• PROBLEM TO SOLVE
Start at the line with "grey.use_nodes = True" in the records below, stop at the line with "return finish(name, bm)", and return every line in that span exactly, the two end lines included.

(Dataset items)
____________________

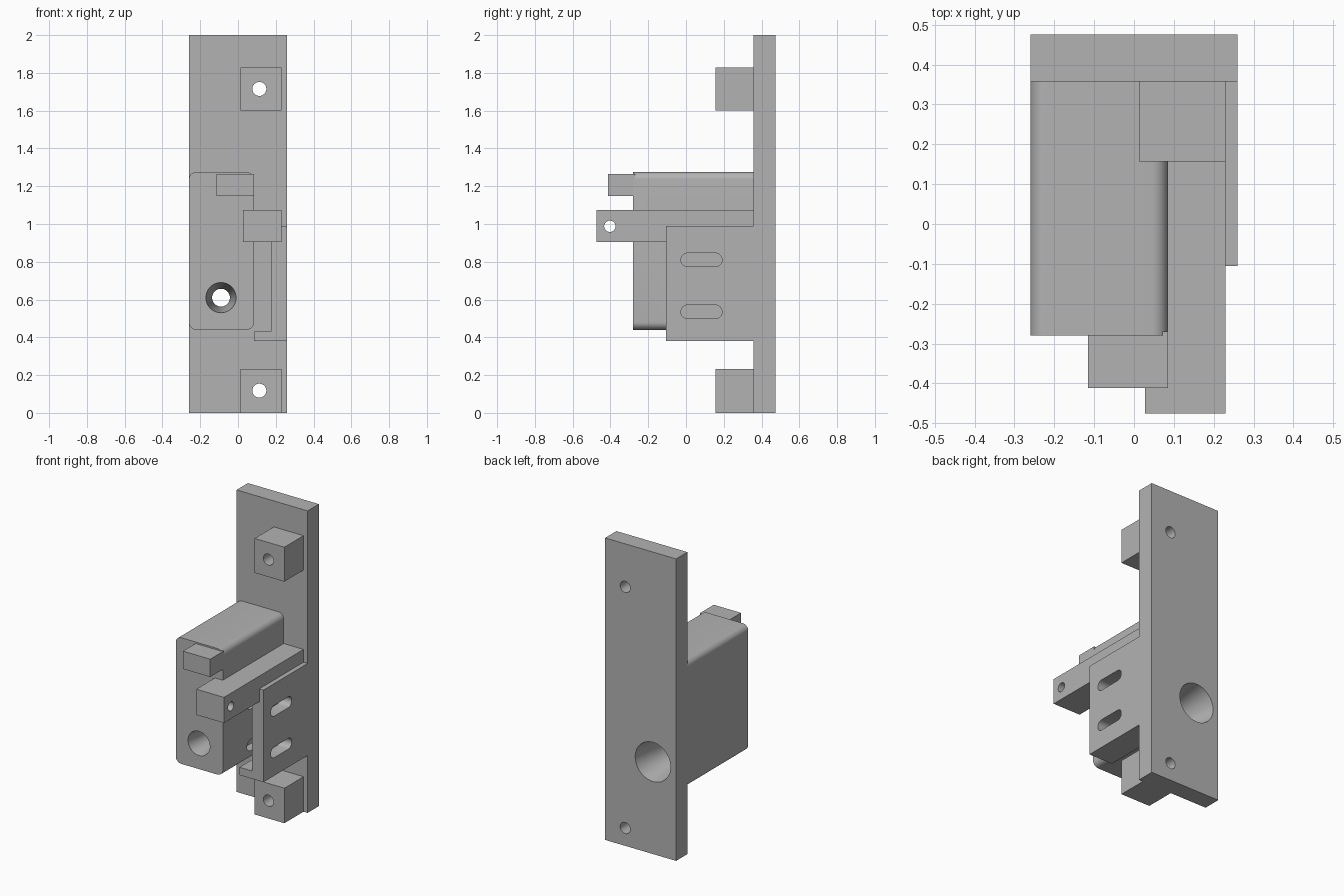
import bpy, bmesh
from math import radians
from mathutils import Matrix

old = bpy.data.objects.get("Cube")
if old:
    bpy.data.objects.remove(old, do_unlink=True)

grey = bpy.data.materials.new("plain grey")
grey.use_nodes = True
grey.diffuse_color = (0.45, 0.45, 0.45, 1)
grey.node_tree.nodes["Principled BSDF"].inputs["Base Color"].default_value = grey.diffuse_color


def finish(name, bm):
    mesh = bpy.data.meshes.new(name)
    bmesh.ops.recalc_face_normals(bm, faces=bm.faces[:])
    bm.to_mesh(mesh)
    bm.free()
    mesh.materials.append(grey)
    obj = bpy.data.objects.new(name, mesh)
    bpy.context.collection.objects.link(obj)
    return obj


def box(name, xs, ys, zs, radius=0):
    """Box from ranges; radius rounds the edges that run front to back."""
    bm = bmesh.new()
    bmesh.ops.create_cube(bm, size=1)
    for v in bm.verts:
        v.co = [r[0] if c < 0 else r[1] for c, r in zip(v.co, (xs, ys, zs))]
    if radius:
        edges = [e for e in bm.edges if abs(e.verts[0].co.y - e.verts[1].co.y) > 0.1]
        bmesh.ops.bevel(bm, geom=edges, offset=radius, segments=8, profile=0.5, affect='EDGES')
    return finish(name, bm)


def rod(axis, centre, r1, r2, start, end):
    """Round cutter along x or y, tapering from r1 at start to r2 at end."""
    bm = bmesh.new()
    bmesh.ops.create_cone(bm, cap_ends=True, segments=48, radius1=r1, radius2=r2, depth=end - start)
    turn = Matrix.Rotation(radians(90), 4, 'Y') if axis == 'x' else Matrix.Rotation(radians(-90), 4, 'X')
    mid = (start + end) / 2
    spot = (mid, *centre) if axis == 'x' else (centre[0], mid, centre[1])
    bmesh.ops.transform(bm, matrix=Matrix.Translation(spot) @ turn, verts=bm.verts[:])
    return finish("cutter", bm)


def slot(z):
    """Long round-ended cutter running along x."""
    bm = bmesh.new()
    bmesh.ops.create_cone(bm, cap_ends=True, segments=32, radius1=0.036, radius2=0.036, depth=0.3)
    bmesh.ops.transform(bm, matrix=Matrix.Rotation(radians(90), 4, 'Y'), verts=bm.verts[:])
    for v in bm.verts:
        v.co.y += 0.073 if v.co.y > 0 else -0.073
        v.co.x += 0.18
        v.co.y += 0.082
        v.co.z += z
    return finish("cutter", bm)


def cut(obj, cutters):
    for c in cutters:
        mod = obj.modifiers.new("hole", 'BOOLEAN')
        mod.operation, mod.solver, mod.object = 'DIFFERENCE', 'EXACT', c
        bpy.context.view_layer.objects.active = obj
        bpy.ops.object.modifier_apply(modifier=mod.name)
    bpy.ops.object.select_all(action='DESELECT')
    obj.select_set(True)
    bpy.context.view_layer.objects.active = obj
    bpy.ops.object.shade_smooth_by_angle(angle=radians(30))


# Main parts
FRONT, BACK = 0.357, 0.475
plate = box("back_plate", (-0.26, 0.26), (FRONT, BACK), (0, 2))
body = box("housing", (-0.26, 0.085), (-0.28, FRONT), (0.44, 1.275), 0.04)
upper = box("upper_mount_block", (0.012, 0.23), (0.157, FRONT), (1.6, 1.828))
lower = box("lower_mount_block", (0.012, 0.23), (0.157, FRONT), (0, 0.232))
bar = box("latch_bar", (0.027, 0.23), (-0.475, FRONT), (0.905, 1.075))
panel = box("side_panel", (0.175, 0.26), (-0.105, FRONT), (0.38, 0.99))
box("panel_foot", (0.085, 0.175), (-0.105, FRONT), (0.38, 0.432))
box("front_tab", (-0.115, 0.085), (-0.412, -0.27), (1.147, 1.265))

# Hole cutters
bolts = [rod('y', (0.113, z), 0.037, 0.037, 0, 0.6) for z in (0.118, 1.715)]
bore = (-0.09, 0.61)
neck = -0.065
front_cone = rod('y', bore, 0.083, 0.047, -0.3, neck + 0.001)
back_cone = rod('y', bore, 0.047, 0.132, neck, 0.49)
pin = rod('x', (-0.403, 0.988), 0.03, 0.03, -0.1, 0.4)
slots = [slot(z) for z in (0.535, 0.81)]

# Cut the holes
cut(plate, bolts + [back_cone])
cut(body, [front_cone, back_cone] + slots)
cut(upper, bolts[1:])
cut(lower, bolts[:1])
cut(bar, [pin])
cut(panel, slots)

for c in bolts + slots + [front_cone, back_cone, pin]:
    bpy.data.objects.remove(c, do_unlink=True)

____________________

• RESULT BELOW
grey.use_nodes = True
grey.diffuse_color = (0.45, 0.45, 0.45, 1)
grey.node_tree.nodes["Principled BSDF"].inputs["Base Color"].default_value = grey.diffuse_color


def finish(name, bm):
    mesh = bpy.data.meshes.new(name)
    bmesh.ops.recalc_face_normals(bm, faces=bm.faces[:])
    bm.to_mesh(mesh)
    bm.free()
    mesh.materials.append(grey)
    obj = bpy.data.objects.new(name, mesh)
    bpy.context.collection.objects.link(obj)
    return obj


def box(name, xs, ys, zs, radius=0):
    """Box from ranges; radius rounds the edges that run front to back."""
    bm = bmesh.new()
    bmesh.ops.create_cube(bm, size=1)
    for v in bm.verts:
        v.co = [r[0] if c < 0 else r[1] for c, r in zip(v.co, (xs, ys, zs))]
    if radius:
        edges = [e for e in bm.edges if abs(e.verts[0].co.y - e.verts[1].co.y) > 0.1]
        bmesh.ops.bevel(bm, geom=edges, offset=radius, segments=8, profile=0.5, affect='EDGES')
    return finish(name, bm)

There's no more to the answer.